YOUR GOAL:
The required answer is a copy of each line in the entries below that includes "platform".

Top of EXTRACTED DATA

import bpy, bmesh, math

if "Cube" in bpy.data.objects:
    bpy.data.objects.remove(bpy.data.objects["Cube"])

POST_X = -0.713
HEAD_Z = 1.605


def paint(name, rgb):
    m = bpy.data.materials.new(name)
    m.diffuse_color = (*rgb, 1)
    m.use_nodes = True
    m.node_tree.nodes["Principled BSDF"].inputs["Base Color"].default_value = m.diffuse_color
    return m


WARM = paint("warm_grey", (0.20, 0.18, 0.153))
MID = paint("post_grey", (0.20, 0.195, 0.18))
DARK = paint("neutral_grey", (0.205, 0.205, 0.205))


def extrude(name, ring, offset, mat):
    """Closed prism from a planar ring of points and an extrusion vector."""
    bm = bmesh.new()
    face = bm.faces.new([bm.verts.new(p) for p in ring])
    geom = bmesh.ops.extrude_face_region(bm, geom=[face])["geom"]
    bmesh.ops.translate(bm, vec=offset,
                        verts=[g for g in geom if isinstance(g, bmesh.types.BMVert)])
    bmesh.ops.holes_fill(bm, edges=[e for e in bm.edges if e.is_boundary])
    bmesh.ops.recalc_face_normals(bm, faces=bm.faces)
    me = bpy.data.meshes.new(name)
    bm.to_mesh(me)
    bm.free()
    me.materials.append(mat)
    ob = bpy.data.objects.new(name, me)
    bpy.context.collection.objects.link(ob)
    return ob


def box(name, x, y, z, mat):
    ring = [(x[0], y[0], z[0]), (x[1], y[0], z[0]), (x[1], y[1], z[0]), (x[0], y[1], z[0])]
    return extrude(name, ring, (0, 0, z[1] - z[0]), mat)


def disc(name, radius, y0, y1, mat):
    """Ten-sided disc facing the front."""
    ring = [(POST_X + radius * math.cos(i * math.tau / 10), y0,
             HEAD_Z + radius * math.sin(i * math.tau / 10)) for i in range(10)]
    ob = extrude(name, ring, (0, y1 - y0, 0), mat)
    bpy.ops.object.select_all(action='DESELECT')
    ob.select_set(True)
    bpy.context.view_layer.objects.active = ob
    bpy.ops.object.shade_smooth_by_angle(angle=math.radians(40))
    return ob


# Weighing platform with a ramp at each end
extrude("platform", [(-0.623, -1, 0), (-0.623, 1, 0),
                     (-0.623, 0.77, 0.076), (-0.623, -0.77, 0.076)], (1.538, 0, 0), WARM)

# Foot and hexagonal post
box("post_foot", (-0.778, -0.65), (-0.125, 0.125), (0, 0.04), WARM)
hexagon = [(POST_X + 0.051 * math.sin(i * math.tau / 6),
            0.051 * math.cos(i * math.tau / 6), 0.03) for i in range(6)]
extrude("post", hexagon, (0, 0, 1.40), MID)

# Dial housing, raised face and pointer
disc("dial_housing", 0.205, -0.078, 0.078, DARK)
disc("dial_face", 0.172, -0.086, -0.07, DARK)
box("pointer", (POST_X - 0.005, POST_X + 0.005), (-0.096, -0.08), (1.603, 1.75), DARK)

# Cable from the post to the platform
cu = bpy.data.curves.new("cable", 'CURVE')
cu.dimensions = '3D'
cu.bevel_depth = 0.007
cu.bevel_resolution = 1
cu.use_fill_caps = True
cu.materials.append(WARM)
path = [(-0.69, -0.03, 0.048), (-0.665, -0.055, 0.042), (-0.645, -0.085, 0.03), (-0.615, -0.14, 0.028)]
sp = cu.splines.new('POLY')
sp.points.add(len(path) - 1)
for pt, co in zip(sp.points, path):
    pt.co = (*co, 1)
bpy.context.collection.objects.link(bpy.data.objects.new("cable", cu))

Bottom of EXTRACTED DATA

RESULT FOR THIS TASK:
# Weighing platform with a ramp at each end
extrude("platform", [(-0.623, -1, 0), (-0.623, 1, 0),
# Cable from the post to the platform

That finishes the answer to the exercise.